A bill under consideration in the California legislature would entitle restaurants to some of the information that’s collected about customers who order delivery through a third-party service.
The measure is the latest in a recent wave of proposals aimed at regulating the activities of the services, which generated about $10 billion in sales for 2018, according to Technomic. The Illinois Restaurant Association is reportedly pushing the legislature in its state to set food safety standards for Grubhub, Uber Eats and similar meal deliverers. Rhode Island is considering a measure that would prohibit the services from listing a restaurant on their marketplace-style apps without first securing the permission of the restaurant. New York state is looking at capping commission fees, which can run as high as 30%. New York City has investigated allegations that some services charge restaurants a fee for informational calls that don’t result in an order being placed.
The initiatives underscore the love-hate relationship between restaurants and the services, which often expand an establishment’s marketing scope to consumers who are regular users of the third parties’ apps but may not be familiar with the restaurants listed. The high fees charged as a commission on delivery orders is one of the major flashpoints, along with the services’ refusal to share information about customers. They argue that users of their apps are their customers, not the restaurants’, and that they are therefore entitled to hold and analyze the data. Restaurants counter that inaccessibility to the data hampers their efforts to market to those fans of their food.
The measure introduced in the California Assembly last week by Lorena Gonzalez, D-San Diego, would oblige the services to provide a restaurant upon request with some information about a consumer who orders delivery from the place via the third party’s app or website. The mandated data would include the customer’s email address, telephone number, delivery address and order history with the restaurant submitting the request.
The information would cover all transactions, going back as far as the service has offered delivery from the restaurant in question. The bill would require that the data be provided within 30 days of the request, but the information could be requested only once every year.
The info-sharing requirement would apply to any restaurant whose food was being delivered by a third-party service, regardless of whether the arrangement was struck via a signed contract.
Gonzalez said in a statement that her proposal is intended to provide restaurants with valuable information on the customers they provide with delivered meals instead of letting the middlemen services keep and use that data for their own marketing purposes. “Restaurants shouldn’t fear losing their customers when they don’t agree to the conditions of some multimillion-dollar food delivery app.

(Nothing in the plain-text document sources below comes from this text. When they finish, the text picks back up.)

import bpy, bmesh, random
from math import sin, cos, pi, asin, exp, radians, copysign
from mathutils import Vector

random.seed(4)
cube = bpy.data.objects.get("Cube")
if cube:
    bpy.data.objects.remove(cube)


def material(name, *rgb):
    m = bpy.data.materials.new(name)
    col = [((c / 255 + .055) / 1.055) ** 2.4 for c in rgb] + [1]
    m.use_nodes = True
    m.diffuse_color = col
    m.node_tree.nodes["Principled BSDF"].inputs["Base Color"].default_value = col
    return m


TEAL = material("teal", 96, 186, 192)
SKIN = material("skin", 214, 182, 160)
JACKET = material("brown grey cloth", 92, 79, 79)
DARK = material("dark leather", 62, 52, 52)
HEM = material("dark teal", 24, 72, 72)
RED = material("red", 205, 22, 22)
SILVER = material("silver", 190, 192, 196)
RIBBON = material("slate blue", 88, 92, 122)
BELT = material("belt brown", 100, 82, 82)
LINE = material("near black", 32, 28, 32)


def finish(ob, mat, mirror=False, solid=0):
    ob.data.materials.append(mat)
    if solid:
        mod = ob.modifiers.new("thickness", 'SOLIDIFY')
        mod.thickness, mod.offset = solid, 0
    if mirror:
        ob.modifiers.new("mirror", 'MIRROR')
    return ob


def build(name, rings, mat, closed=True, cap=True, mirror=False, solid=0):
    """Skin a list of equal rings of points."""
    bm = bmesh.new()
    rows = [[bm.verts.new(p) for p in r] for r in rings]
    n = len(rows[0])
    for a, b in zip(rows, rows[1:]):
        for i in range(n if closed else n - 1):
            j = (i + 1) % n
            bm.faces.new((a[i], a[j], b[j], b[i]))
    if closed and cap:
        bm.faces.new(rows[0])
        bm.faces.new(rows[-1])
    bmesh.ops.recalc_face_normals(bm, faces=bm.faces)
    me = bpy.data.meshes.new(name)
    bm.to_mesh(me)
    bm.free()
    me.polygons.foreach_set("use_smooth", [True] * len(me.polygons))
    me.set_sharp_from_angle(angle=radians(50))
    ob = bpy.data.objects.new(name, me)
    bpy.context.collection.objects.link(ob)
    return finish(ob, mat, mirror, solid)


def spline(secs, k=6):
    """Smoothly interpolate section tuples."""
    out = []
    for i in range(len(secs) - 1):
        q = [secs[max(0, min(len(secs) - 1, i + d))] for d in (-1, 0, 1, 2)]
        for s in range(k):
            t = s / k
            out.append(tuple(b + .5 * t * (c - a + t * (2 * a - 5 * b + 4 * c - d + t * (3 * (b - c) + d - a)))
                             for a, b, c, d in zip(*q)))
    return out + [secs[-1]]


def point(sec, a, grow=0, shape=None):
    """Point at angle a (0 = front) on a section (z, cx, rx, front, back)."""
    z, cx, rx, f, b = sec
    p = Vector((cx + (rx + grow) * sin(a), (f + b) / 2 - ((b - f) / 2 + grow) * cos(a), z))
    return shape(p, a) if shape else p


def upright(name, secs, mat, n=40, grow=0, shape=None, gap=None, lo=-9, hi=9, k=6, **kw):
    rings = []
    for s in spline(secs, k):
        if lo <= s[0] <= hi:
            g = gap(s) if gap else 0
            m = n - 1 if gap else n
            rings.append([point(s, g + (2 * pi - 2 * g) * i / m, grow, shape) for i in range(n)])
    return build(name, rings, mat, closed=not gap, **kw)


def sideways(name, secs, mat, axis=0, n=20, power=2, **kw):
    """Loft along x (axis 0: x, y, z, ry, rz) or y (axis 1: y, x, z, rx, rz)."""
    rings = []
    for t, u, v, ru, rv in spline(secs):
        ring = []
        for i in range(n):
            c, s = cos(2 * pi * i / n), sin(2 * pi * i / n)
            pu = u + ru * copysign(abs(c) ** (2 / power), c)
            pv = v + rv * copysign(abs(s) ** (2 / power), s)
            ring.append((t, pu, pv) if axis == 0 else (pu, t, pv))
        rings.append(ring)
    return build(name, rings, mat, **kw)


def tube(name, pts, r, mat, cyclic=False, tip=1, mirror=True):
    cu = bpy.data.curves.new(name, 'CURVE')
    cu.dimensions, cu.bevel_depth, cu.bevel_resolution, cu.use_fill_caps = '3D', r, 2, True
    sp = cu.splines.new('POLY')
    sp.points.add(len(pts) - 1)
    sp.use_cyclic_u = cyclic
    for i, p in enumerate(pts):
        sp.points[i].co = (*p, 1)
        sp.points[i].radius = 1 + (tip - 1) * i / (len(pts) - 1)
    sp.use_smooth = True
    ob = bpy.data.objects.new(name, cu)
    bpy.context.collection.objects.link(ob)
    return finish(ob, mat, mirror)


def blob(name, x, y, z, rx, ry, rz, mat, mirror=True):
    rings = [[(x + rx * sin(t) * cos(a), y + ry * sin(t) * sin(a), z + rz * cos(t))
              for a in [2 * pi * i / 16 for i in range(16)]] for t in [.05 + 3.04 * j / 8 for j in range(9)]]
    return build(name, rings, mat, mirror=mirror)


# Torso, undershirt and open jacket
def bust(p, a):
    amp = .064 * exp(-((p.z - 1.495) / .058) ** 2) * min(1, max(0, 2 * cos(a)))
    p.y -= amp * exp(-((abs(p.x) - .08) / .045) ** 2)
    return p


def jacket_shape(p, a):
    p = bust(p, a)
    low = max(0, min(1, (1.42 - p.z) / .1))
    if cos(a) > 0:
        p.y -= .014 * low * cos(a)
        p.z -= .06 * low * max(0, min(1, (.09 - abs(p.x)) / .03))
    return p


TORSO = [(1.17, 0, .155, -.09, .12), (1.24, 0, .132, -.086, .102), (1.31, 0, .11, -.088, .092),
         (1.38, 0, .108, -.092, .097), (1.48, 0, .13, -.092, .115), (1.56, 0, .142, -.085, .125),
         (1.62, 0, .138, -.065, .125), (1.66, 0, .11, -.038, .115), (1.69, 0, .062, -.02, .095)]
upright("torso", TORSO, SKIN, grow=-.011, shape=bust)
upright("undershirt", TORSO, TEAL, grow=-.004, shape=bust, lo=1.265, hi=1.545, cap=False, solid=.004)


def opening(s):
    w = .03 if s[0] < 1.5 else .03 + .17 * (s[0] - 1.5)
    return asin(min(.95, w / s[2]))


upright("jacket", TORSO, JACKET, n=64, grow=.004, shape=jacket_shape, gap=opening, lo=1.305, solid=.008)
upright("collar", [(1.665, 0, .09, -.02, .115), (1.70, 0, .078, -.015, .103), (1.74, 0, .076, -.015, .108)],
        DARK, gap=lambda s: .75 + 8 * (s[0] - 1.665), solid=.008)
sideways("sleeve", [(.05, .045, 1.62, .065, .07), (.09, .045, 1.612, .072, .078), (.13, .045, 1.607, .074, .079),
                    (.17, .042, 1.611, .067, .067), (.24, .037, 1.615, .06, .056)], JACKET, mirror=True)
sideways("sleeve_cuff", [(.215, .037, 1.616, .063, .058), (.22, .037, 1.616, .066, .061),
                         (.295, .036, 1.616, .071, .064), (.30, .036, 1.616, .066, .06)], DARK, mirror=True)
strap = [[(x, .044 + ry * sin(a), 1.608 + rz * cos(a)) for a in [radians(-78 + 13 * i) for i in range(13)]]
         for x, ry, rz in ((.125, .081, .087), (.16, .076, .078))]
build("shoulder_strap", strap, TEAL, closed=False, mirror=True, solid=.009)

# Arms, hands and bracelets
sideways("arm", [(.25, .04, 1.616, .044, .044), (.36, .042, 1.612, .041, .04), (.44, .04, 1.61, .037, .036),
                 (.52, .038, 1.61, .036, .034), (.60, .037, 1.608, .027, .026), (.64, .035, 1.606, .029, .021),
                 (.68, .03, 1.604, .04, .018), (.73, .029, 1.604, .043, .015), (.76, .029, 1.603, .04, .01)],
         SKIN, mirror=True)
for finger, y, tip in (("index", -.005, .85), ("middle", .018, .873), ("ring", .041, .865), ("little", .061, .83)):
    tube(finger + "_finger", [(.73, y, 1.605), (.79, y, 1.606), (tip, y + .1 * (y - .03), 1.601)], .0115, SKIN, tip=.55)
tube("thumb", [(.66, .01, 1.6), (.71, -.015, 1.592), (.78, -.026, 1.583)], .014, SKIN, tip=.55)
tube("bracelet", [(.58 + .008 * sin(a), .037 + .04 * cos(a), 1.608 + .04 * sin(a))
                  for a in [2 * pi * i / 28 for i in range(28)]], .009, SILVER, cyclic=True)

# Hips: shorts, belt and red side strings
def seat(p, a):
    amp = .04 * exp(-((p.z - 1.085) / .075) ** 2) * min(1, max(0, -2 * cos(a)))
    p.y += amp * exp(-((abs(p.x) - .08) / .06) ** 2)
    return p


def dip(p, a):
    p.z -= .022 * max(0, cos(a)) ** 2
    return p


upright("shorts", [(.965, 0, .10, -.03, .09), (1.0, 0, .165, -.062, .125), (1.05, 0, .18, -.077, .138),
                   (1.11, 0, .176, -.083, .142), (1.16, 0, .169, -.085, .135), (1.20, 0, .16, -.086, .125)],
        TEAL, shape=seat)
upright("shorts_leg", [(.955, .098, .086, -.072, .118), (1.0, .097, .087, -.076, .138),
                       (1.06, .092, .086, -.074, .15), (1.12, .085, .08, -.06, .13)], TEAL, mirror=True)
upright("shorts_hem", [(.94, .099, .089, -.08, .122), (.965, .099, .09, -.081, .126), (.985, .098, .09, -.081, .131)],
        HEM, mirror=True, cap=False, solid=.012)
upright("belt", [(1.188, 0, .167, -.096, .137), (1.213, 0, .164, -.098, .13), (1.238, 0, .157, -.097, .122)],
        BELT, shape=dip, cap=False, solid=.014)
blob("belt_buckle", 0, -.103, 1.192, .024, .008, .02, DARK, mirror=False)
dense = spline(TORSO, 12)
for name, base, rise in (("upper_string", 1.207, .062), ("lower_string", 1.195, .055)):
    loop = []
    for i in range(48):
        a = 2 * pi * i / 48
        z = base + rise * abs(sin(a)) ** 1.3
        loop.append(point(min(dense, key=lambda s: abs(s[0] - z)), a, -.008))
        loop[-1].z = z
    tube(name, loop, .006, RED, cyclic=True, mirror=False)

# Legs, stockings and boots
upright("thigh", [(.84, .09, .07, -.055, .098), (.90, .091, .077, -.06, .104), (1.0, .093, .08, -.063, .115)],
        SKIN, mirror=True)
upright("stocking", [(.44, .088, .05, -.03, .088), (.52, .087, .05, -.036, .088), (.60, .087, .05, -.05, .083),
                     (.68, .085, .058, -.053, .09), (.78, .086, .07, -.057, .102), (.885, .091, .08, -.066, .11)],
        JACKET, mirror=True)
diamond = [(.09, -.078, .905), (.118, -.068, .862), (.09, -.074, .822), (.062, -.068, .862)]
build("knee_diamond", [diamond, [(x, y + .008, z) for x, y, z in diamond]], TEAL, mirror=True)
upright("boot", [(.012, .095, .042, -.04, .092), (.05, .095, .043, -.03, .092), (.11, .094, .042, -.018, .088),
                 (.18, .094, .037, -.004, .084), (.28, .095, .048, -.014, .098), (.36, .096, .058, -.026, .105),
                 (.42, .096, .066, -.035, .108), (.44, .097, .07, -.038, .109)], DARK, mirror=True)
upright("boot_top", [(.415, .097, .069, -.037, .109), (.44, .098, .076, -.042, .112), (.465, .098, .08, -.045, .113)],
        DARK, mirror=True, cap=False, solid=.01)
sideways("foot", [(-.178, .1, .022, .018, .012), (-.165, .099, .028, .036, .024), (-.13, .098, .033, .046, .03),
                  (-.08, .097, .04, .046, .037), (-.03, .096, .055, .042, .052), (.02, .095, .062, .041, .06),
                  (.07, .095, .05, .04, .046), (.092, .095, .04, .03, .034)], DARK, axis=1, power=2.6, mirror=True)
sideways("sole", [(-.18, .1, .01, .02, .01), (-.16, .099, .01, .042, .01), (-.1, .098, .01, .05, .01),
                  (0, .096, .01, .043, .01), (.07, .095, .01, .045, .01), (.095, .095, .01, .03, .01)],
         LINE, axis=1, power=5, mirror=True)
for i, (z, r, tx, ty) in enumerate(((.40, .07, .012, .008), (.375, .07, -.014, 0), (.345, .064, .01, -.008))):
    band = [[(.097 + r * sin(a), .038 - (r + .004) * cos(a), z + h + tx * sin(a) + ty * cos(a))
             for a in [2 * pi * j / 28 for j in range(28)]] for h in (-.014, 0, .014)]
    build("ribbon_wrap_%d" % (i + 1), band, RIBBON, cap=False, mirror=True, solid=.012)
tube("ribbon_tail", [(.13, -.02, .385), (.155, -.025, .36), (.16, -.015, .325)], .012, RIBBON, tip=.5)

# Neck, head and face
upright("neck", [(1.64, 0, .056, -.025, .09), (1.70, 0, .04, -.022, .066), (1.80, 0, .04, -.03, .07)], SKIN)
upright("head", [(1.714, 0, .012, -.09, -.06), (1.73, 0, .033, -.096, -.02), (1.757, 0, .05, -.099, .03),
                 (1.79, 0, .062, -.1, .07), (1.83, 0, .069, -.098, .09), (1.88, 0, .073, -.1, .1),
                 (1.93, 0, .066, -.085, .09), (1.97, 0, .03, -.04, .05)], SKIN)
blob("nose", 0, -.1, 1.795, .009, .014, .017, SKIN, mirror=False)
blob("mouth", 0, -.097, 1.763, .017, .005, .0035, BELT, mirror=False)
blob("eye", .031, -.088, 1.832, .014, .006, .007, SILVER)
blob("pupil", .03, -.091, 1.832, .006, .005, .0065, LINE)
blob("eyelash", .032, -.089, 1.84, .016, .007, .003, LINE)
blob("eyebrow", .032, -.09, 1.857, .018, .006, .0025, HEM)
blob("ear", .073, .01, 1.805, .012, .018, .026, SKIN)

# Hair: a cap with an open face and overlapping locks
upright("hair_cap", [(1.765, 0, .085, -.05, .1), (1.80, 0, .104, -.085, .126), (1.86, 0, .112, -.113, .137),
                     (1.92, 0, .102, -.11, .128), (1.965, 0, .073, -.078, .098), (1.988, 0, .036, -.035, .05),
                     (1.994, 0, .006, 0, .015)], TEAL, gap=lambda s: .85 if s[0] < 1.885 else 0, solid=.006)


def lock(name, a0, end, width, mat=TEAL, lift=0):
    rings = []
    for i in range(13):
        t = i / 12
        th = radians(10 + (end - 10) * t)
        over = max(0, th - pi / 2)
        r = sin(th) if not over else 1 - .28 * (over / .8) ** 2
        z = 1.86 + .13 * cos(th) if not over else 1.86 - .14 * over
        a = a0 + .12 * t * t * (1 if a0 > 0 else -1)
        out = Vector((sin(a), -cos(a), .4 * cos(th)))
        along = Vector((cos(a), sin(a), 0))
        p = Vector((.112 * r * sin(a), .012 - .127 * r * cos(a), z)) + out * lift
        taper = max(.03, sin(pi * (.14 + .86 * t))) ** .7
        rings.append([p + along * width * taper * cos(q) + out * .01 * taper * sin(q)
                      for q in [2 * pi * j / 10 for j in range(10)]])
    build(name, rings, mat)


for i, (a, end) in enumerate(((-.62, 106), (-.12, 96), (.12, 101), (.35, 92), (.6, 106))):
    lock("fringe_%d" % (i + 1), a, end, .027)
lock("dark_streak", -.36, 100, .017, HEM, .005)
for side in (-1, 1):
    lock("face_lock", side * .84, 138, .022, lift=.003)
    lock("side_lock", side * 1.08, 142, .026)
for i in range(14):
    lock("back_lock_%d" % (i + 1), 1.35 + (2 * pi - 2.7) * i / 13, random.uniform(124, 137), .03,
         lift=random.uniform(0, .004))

This bill will put the power back in the hands of small business owners in California,” she said.
“One-on-one engagement—hearing feedback from customers, being responsive to complaints, addressing the quality of service and delivery—it’s critical to ensuring a good experience,” Greg Dulan, owner of Dulan’s Soul Food Kitchen and Hotville Chicken in Los Angeles, said in the statement announcing the bill’s introduction. “It is hard to do that if we don’t know who our customers are—this bill will fix that.”
The measure apparently has the support of the California Restaurant Association. “The tech platforms who are delivering the food and the restaurants who are preparing it both have a responsibility for the customers’ experience and satisfaction,” CEO Jot Condie said in the announcement. “If we are going to be partners in this, we both need to be part of that communication channel.”
A hearing on Gonzalez’s bill, A.B. 2149, is scheduled for March 11.